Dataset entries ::
○ ○ ○ ○ ○ ○ ○

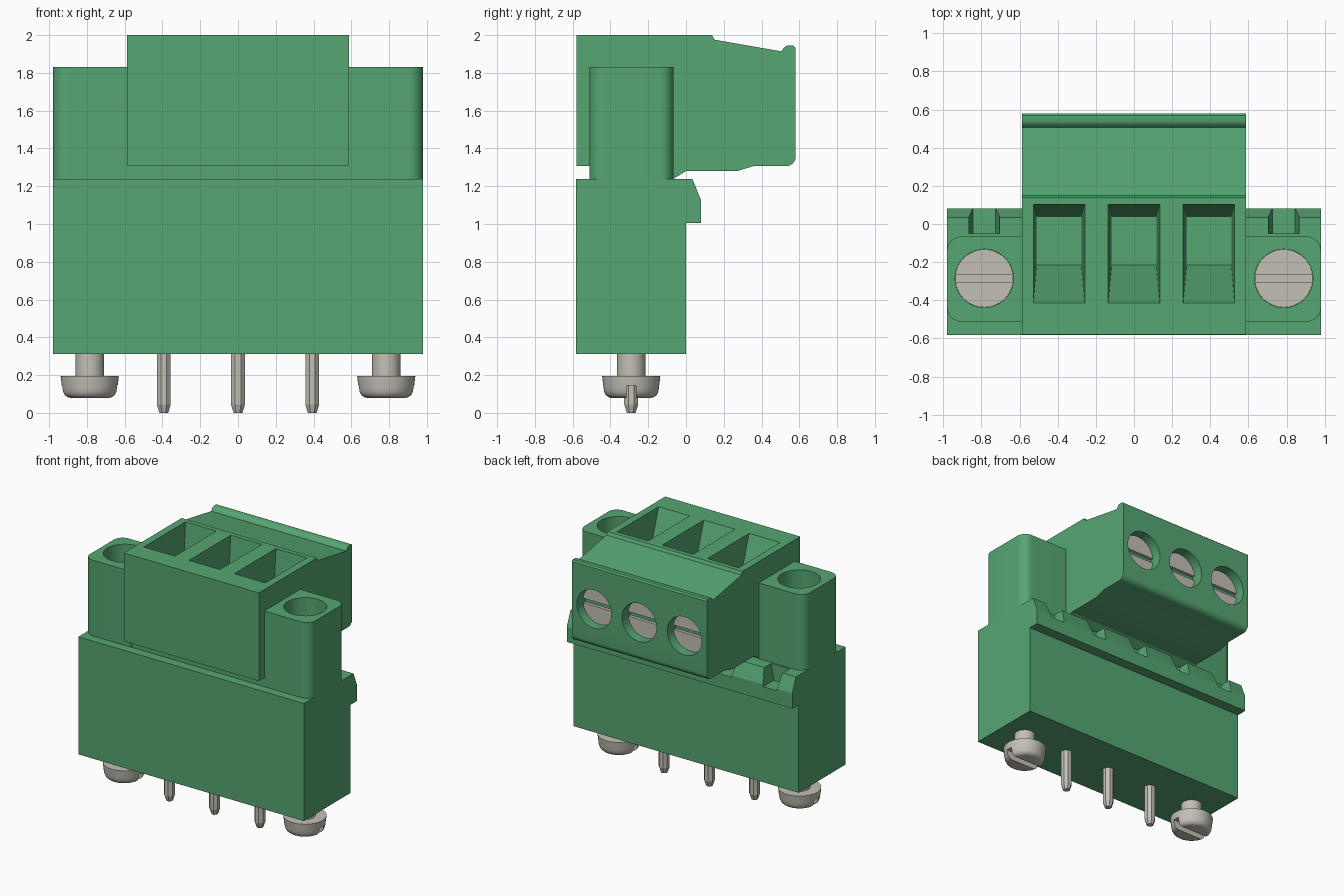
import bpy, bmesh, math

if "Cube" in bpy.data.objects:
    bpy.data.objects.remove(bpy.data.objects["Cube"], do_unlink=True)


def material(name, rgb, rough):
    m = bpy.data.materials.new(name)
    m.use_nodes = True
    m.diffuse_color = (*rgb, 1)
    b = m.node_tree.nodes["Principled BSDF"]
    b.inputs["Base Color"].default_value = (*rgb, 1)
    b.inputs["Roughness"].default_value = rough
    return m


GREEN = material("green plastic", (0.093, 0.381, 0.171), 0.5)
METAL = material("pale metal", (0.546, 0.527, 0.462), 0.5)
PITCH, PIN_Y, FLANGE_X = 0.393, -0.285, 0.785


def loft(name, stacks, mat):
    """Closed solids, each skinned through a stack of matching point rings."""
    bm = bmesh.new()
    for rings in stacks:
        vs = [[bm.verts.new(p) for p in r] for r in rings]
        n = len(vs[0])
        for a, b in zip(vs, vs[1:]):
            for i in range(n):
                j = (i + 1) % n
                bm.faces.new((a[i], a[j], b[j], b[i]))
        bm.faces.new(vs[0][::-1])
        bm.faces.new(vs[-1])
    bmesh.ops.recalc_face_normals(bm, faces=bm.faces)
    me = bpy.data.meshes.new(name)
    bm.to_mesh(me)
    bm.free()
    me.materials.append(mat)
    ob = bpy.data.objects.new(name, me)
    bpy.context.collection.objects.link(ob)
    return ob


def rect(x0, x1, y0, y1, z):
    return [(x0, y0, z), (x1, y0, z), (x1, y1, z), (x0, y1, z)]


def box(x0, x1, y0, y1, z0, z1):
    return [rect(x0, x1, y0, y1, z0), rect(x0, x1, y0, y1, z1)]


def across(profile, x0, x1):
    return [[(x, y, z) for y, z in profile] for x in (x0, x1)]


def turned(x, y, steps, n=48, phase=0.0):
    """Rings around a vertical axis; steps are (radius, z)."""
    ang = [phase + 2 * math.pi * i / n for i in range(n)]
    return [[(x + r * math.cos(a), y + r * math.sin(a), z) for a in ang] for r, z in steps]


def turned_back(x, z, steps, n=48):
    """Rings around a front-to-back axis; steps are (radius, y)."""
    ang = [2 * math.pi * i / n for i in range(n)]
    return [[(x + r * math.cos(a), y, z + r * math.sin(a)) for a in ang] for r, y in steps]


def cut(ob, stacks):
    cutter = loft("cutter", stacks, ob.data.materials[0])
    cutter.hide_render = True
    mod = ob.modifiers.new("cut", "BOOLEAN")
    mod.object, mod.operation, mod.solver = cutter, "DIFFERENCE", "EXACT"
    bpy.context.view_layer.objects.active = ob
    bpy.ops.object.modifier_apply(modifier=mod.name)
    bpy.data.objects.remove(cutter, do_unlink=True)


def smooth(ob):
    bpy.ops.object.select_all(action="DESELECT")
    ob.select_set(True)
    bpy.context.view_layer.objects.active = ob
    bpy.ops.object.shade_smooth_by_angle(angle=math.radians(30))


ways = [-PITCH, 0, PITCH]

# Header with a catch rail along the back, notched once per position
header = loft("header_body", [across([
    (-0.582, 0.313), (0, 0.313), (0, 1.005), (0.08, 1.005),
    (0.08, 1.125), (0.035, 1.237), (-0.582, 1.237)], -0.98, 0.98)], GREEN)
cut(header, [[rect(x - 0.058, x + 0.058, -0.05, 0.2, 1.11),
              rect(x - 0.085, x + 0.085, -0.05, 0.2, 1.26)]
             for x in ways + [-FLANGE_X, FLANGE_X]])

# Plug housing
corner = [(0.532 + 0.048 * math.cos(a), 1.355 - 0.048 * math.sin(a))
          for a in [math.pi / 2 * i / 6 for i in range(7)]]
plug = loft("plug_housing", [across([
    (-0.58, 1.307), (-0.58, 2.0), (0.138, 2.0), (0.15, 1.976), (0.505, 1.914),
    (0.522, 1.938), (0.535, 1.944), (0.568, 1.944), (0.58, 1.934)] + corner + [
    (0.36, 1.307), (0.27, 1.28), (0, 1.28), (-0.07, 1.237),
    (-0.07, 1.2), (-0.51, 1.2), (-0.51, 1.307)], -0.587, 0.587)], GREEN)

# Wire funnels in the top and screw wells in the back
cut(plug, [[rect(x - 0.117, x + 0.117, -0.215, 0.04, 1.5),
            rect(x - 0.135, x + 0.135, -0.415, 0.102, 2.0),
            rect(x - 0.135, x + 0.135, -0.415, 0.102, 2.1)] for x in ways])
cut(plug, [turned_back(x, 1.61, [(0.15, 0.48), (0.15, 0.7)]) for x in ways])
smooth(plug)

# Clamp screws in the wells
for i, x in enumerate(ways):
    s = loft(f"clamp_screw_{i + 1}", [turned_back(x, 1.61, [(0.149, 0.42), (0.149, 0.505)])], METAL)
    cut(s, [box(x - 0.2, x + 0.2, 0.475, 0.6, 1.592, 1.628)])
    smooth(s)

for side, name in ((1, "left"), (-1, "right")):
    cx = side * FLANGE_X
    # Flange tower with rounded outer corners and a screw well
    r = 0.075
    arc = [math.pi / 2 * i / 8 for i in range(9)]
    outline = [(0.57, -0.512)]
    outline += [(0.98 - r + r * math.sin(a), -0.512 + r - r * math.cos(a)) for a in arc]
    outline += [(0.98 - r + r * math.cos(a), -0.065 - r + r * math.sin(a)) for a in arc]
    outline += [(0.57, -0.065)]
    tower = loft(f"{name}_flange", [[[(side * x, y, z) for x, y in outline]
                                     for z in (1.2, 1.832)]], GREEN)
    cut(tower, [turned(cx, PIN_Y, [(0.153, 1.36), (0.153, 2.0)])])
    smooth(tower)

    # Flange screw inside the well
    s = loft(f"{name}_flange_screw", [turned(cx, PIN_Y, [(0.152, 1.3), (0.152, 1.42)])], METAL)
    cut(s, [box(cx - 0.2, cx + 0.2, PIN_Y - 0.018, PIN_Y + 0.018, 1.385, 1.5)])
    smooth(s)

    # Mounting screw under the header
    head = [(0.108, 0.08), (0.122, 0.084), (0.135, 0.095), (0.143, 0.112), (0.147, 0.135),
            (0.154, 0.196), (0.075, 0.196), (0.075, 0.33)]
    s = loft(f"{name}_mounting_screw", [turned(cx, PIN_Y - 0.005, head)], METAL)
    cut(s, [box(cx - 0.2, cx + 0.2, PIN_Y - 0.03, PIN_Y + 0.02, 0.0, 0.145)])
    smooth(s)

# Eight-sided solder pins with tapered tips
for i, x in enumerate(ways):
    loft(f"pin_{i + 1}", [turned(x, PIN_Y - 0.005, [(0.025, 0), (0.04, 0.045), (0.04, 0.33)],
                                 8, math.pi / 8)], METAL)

○ ○ ○ ○ ○ ○ ○

What the exercise asks ::
Treating the line with "bmesh.ops.recalc_face_normals(bm, faces=bm.faces)" as the last line to include, retype the records exactly from their first line, excluding pictures.

Exercise output ::
import bpy, bmesh, math

if "Cube" in bpy.data.objects:
    bpy.data.objects.remove(bpy.data.objects["Cube"], do_unlink=True)


def material(name, rgb, rough):
    m = bpy.data.materials.new(name)
    m.use_nodes = True
    m.diffuse_color = (*rgb, 1)
    b = m.node_tree.nodes["Principled BSDF"]
    b.inputs["Base Color"].default_value = (*rgb, 1)
    b.inputs["Roughness"].default_value = rough
    return m


GREEN = material("green plastic", (0.093, 0.381, 0.171), 0.5)
METAL = material("pale metal", (0.546, 0.527, 0.462), 0.5)
PITCH, PIN_Y, FLANGE_X = 0.393, -0.285, 0.785


def loft(name, stacks, mat):
    """Closed solids, each skinned through a stack of matching point rings."""
    bm = bmesh.new()
    for rings in stacks:
        vs = [[bm.verts.new(p) for p in r] for r in rings]
        n = len(vs[0])
        for a, b in zip(vs, vs[1:]):
            for i in range(n):
                j = (i + 1) % n
                bm.faces.new((a[i], a[j], b[j], b[i]))
        bm.faces.new(vs[0][::-1])
        bm.faces.new(vs[-1])
    bmesh.ops.recalc_face_normals(bm, faces=bm.faces)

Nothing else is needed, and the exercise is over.